**Directions for this task**
For each entry below, write an exact copy and leave out the images.

[[ Records provided, beginning ]]

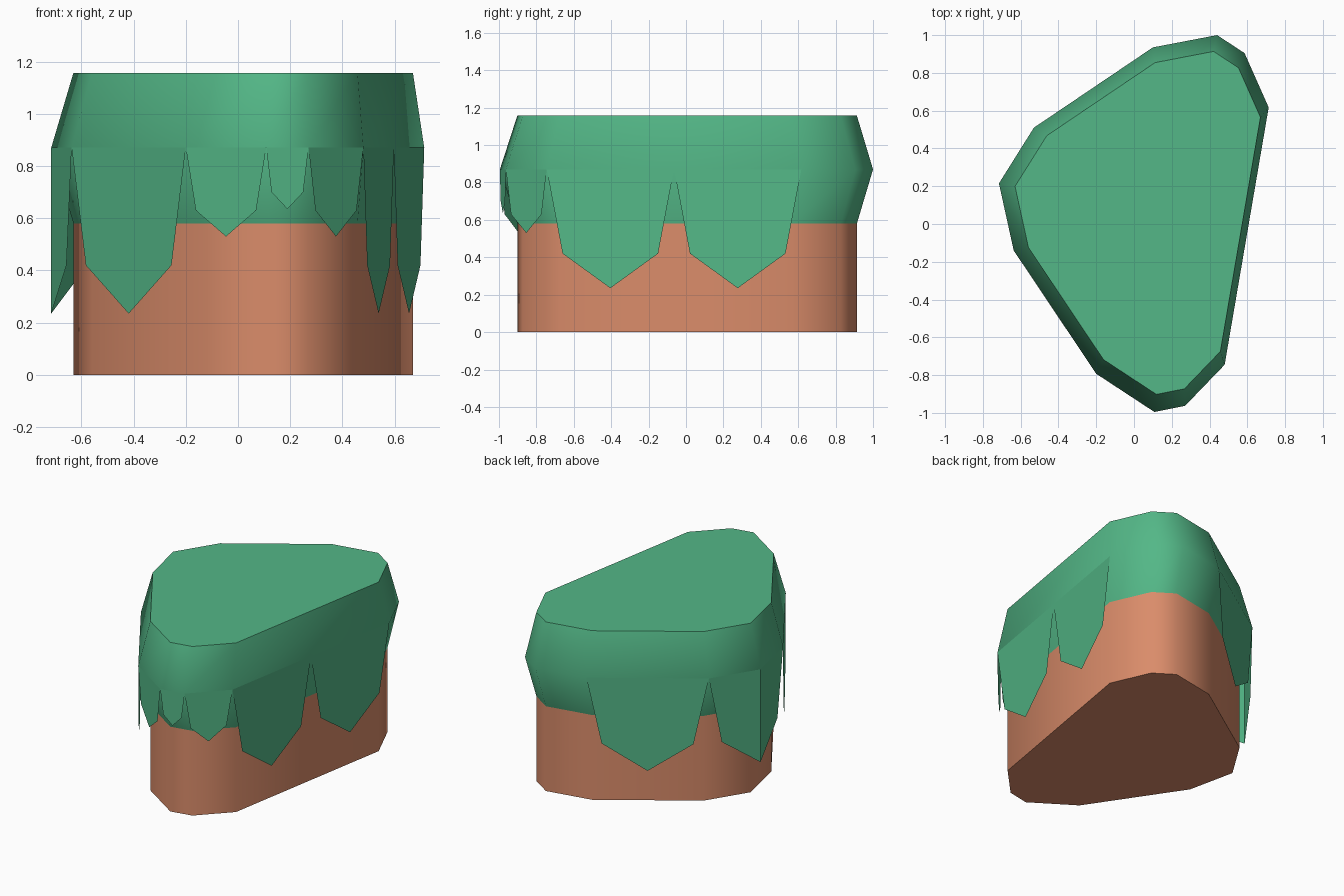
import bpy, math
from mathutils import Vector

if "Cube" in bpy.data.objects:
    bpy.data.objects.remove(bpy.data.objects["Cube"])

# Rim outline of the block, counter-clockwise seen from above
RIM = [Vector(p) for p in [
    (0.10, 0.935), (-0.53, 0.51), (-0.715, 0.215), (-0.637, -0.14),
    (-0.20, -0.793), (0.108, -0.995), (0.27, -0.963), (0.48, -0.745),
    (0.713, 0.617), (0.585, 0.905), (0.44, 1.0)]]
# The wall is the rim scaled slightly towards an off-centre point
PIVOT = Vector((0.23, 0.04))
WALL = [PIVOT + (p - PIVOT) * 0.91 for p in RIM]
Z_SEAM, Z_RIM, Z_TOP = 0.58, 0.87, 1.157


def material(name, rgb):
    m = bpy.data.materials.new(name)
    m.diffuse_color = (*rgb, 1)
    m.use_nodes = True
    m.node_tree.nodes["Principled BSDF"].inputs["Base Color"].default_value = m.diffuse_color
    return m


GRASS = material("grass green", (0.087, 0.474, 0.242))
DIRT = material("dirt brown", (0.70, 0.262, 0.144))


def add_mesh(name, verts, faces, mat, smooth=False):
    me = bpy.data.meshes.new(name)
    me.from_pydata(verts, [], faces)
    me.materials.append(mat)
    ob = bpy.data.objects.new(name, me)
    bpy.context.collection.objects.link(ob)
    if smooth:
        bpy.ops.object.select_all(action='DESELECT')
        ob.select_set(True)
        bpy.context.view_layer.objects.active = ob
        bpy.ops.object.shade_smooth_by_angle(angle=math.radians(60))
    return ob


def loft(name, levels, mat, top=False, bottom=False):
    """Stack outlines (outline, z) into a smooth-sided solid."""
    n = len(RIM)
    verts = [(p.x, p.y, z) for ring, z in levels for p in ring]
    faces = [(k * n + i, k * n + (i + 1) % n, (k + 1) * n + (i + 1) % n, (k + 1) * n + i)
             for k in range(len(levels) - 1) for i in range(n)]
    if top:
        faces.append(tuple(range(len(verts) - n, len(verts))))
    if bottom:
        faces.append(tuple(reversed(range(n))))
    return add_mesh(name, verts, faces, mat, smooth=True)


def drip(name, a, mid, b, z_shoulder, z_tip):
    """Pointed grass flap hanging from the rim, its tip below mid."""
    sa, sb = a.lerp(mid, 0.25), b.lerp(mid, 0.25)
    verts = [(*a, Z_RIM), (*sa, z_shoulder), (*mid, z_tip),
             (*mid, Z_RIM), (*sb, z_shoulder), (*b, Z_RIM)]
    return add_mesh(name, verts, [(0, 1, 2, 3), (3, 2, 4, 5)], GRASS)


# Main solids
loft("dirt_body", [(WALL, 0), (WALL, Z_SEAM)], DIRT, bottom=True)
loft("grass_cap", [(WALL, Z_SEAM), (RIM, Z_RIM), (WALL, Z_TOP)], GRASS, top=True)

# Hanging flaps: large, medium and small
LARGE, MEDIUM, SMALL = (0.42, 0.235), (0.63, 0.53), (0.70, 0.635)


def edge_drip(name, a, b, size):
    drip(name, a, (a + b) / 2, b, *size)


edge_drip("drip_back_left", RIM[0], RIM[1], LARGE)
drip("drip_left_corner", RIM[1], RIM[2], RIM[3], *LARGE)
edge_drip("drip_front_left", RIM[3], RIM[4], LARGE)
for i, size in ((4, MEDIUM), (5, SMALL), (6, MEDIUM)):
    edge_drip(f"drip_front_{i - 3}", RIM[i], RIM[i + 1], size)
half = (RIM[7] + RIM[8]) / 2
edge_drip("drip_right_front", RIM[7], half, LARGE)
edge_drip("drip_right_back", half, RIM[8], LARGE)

[[ Records provided, end ]]

**Written answer**
import bpy, math
from mathutils import Vector

if "Cube" in bpy.data.objects:
    bpy.data.objects.remove(bpy.data.objects["Cube"])

# Rim outline of the block, counter-clockwise seen from above
RIM = [Vector(p) for p in [
    (0.10, 0.935), (-0.53, 0.51), (-0.715, 0.215), (-0.637, -0.14),
    (-0.20, -0.793), (0.108, -0.995), (0.27, -0.963), (0.48, -0.745),
    (0.713, 0.617), (0.585, 0.905), (0.44, 1.0)]]
# The wall is the rim scaled slightly towards an off-centre point
PIVOT = Vector((0.23, 0.04))
WALL = [PIVOT + (p - PIVOT) * 0.91 for p in RIM]
Z_SEAM, Z_RIM, Z_TOP = 0.58, 0.87, 1.157


def material(name, rgb):
    m = bpy.data.materials.new(name)
    m.diffuse_color = (*rgb, 1)
    m.use_nodes = True
    m.node_tree.nodes["Principled BSDF"].inputs["Base Color"].default_value = m.diffuse_color
    return m


GRASS = material("grass green", (0.087, 0.474, 0.242))
DIRT = material("dirt brown", (0.70, 0.262, 0.144))


def add_mesh(name, verts, faces, mat, smooth=False):
    me = bpy.data.meshes.new(name)
    me.from_pydata(verts, [], faces)
    me.materials.append(mat)
    ob = bpy.data.objects.new(name, me)
    bpy.context.collection.objects.link(ob)
    if smooth:
        bpy.ops.object.select_all(action='DESELECT')
        ob.select_set(True)
        bpy.context.view_layer.objects.active = ob
        bpy.ops.object.shade_smooth_by_angle(angle=math.radians(60))
    return ob


def loft(name, levels, mat, top=False, bottom=False):
    """Stack outlines (outline, z) into a smooth-sided solid."""
    n = len(RIM)
    verts = [(p.x, p.y, z) for ring, z in levels for p in ring]
    faces = [(k * n + i, k * n + (i + 1) % n, (k + 1) * n + (i + 1) % n, (k + 1) * n + i)
             for k in range(len(levels) - 1) for i in range(n)]
    if top:
        faces.append(tuple(range(len(verts) - n, len(verts))))
    if bottom:
        faces.append(tuple(reversed(range(n))))
    return add_mesh(name, verts, faces, mat, smooth=True)


def drip(name, a, mid, b, z_shoulder, z_tip):
    """Pointed grass flap hanging from the rim, its tip below mid."""
    sa, sb = a.lerp(mid, 0.25), b.lerp(mid, 0.25)
    verts = [(*a, Z_RIM), (*sa, z_shoulder), (*mid, z_tip),
             (*mid, Z_RIM), (*sb, z_shoulder), (*b, Z_RIM)]
    return add_mesh(name, verts, [(0, 1, 2, 3), (3, 2, 4, 5)], GRASS)


# Main solids
loft("dirt_body", [(WALL, 0), (WALL, Z_SEAM)], DIRT, bottom=True)
loft("grass_cap", [(WALL, Z_SEAM), (RIM, Z_RIM), (WALL, Z_TOP)], GRASS, top=True)

# Hanging flaps: large, medium and small
LARGE, MEDIUM, SMALL = (0.42, 0.235), (0.63, 0.53), (0.70, 0.635)


def edge_drip(name, a, b, size):
    drip(name, a, (a + b) / 2, b, *size)


edge_drip("drip_back_left", RIM[0], RIM[1], LARGE)
drip("drip_left_corner", RIM[1], RIM[2], RIM[3], *LARGE)
edge_drip("drip_front_left", RIM[3], RIM[4], LARGE)
for i, size in ((4, MEDIUM), (5, SMALL), (6, MEDIUM)):
    edge_drip(f"drip_front_{i - 3}", RIM[i], RIM[i + 1], size)
half = (RIM[7] + RIM[8]) / 2
edge_drip("drip_right_front", RIM[7], half, LARGE)
edge_drip("drip_right_back", half, RIM[8], LARGE)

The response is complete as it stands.